Career Is Passion For FLETC Employee
by U.S. Department of Homeland Security Jennifer Scales
November 15, 2020
Nestled between the cities of Roswell to the north and Carlsbad to the south, lies Artesia, New Mexico, one of the Training Delivery Points (TDP) for the Federal Law Enforcement Training Centers (FLETC).
There, you will also find Law Enforcement Specialist Amanda DeMontigny (dah-mont’-nee).
November 12, 2020 - Amanda DeMontigny, far left, shares some time from law enforcement instruction with fellow Federal Law Enforcement Training Centers instructors in Artesia, New Mexico. (U.S. Department of Homeland Security Courtesy Photo)
DeMontigny works in the General Training Branch at the Artesia TDP. She serves alongside partner organizations, Customs and Border Protection (CBP) and Air Marshals to deliver the Uniformed Police Training Program (UPTP).
“I specialize as one of four drug custodians at FLETC,” DeMontigny said.
After graduating from the University of North Dakota with degrees in criminal justice and sociology, DeMontigny began her career in the government with Border Patrol and moved to the Bureau of Indian Affairs (BIA) With BIA, she held posts as a Training Sergeant and Special Agent for the Division of Drug Enforcement.
“After BIA, I came to FLETC because of my desire to teach and do some ‘hands-on’ training out in the field,” DeMontigny said. “I wanted to be a part of making a difference.”
DeMontigny has familiarity with the North Dakota area because she grew up in Grand Forks but all her family is from the reservation in Belcourt, which is the Turtle Mountain Band of Chippewa Indians.
She credits many of the strong women in her family, along with her father, for instilling in her the strong values she continues to cherish.
“My mother, Myra, became a nurse who got her degree and went back to the reservation to help,” DeMontigny reflects.
Debbie Jeanotte (jah-not’), an aunt, is also a nurse.
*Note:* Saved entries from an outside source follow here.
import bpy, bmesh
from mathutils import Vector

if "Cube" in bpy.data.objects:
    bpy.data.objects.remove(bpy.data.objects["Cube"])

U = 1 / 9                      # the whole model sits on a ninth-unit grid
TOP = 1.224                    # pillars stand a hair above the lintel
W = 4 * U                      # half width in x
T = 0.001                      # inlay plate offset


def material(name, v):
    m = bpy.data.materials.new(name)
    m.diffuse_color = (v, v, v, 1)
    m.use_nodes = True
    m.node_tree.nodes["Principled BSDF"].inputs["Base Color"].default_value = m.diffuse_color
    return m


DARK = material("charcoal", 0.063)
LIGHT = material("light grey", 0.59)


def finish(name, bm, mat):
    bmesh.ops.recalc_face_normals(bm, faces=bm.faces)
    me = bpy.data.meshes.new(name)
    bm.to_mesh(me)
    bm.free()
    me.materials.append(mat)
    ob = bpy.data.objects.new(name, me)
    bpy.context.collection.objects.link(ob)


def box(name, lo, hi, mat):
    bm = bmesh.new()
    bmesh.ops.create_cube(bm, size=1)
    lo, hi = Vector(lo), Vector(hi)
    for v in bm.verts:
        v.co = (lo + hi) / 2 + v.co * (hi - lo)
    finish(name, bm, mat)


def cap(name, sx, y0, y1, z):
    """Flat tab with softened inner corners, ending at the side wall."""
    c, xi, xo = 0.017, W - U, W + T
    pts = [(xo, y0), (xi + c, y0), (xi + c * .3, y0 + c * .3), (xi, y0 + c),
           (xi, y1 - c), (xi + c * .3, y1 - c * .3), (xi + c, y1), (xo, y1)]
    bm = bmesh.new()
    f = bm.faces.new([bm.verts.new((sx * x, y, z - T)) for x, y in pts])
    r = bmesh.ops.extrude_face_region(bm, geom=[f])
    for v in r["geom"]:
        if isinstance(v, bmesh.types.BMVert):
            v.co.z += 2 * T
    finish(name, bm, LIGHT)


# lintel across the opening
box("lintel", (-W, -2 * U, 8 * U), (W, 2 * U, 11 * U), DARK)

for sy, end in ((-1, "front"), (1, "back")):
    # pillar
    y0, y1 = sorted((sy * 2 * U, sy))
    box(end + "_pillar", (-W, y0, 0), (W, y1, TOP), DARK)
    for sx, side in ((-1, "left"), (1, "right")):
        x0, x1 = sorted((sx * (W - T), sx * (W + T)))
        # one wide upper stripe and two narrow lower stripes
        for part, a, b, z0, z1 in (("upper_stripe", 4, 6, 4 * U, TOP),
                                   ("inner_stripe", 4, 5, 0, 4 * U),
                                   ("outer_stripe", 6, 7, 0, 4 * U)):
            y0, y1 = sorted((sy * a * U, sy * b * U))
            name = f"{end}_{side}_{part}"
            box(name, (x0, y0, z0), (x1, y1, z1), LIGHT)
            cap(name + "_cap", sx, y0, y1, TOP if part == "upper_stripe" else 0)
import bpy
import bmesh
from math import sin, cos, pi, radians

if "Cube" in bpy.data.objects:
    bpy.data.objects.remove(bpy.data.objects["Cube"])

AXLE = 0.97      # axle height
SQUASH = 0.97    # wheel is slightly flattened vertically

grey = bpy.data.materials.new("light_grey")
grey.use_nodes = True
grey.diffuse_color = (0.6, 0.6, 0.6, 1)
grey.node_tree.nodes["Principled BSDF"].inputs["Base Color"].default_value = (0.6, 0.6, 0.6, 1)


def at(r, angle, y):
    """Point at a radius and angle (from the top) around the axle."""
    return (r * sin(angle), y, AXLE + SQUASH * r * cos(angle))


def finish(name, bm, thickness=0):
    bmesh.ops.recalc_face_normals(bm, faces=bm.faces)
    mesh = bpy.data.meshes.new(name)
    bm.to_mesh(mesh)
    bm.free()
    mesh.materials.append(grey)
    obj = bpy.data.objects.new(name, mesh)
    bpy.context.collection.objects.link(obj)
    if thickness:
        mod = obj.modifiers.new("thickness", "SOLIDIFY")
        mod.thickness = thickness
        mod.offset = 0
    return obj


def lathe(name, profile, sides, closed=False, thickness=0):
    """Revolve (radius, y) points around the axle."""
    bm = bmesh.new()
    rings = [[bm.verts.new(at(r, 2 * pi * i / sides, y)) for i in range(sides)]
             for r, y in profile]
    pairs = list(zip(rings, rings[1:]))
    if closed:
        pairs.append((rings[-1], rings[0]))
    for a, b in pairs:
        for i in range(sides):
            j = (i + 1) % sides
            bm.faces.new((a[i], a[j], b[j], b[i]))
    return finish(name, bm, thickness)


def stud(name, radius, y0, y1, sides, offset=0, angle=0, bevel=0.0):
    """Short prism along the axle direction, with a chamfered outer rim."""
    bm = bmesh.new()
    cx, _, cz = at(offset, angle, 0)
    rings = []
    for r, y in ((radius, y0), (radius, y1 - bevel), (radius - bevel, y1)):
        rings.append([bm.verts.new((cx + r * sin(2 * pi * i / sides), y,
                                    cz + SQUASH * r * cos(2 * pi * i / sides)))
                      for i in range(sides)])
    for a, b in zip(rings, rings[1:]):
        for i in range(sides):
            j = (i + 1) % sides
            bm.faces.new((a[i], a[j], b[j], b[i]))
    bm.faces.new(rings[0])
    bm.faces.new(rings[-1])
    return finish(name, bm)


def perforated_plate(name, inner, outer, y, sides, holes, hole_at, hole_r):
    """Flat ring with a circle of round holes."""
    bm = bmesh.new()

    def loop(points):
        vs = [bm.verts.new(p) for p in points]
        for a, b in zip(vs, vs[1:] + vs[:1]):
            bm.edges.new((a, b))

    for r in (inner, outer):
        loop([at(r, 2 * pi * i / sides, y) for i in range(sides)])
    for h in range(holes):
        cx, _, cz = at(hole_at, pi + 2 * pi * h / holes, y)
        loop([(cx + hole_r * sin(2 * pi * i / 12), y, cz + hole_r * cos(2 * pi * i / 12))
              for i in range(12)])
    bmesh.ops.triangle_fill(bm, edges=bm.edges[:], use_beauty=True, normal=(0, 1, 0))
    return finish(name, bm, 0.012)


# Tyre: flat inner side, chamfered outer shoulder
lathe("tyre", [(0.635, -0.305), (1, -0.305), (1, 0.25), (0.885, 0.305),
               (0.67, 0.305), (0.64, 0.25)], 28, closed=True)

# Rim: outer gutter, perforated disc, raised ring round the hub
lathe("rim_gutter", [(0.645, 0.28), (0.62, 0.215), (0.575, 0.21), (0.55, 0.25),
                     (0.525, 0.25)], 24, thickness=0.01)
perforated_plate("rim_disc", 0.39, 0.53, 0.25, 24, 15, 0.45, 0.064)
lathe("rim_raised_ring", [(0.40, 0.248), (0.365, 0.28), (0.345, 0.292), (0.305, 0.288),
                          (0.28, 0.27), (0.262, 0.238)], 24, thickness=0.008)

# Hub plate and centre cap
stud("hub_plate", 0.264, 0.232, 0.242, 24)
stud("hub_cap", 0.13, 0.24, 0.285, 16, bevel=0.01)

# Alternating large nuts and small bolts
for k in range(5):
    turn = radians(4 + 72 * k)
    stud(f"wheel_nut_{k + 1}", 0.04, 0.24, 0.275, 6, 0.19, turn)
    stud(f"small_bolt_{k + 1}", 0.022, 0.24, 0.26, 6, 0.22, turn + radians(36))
Janice Morley, another aunt, went to law school and then became the assistant U.S. attorney for North Dakota. Her youngest aunt, Diane Schroeder, is the owner of a trucking company in Devils Lake, N.D.
Her grandmother, Joyce Schroeder, was also a trucker and was there to support all of her family.
“My father, Clark, along with the rest of the women, were all independent and never relied on anyone to do what they could do themselves, which is what I go by today,” DeMontigny said.
When she is not at work, DeMontigny enjoys adding to her 20-year span of running or doing anything outdoors.
“I like to participate in 5k’s and 10K’s when I get a chance, in addition to anything relating to camping and hiking,” DeMontigny said. “Being a life-long Chicago Bears fan, I love to go to their football games or take in an outdoor local band concert.”
There have been challenges she has faced, DeMontigny admits, but with the family love and support she received while growing up, she is able to overcome them.
“I am in a field that is typically set up for men,” DeMontigny said. “But I love my job, and that keeps me going. If you find a job…a career that you love, you never work a day in your life. It becomes your passion and you can accomplish anything.”
The Federal Law Enforcement Training Centers (FLETC) is known for delivering training curriculum to some of the best law enforcement personnel in the world. FLETC also has a culturally diverse staff who provide instruction and support to those seeking training.
U.S. Department of Homeland Security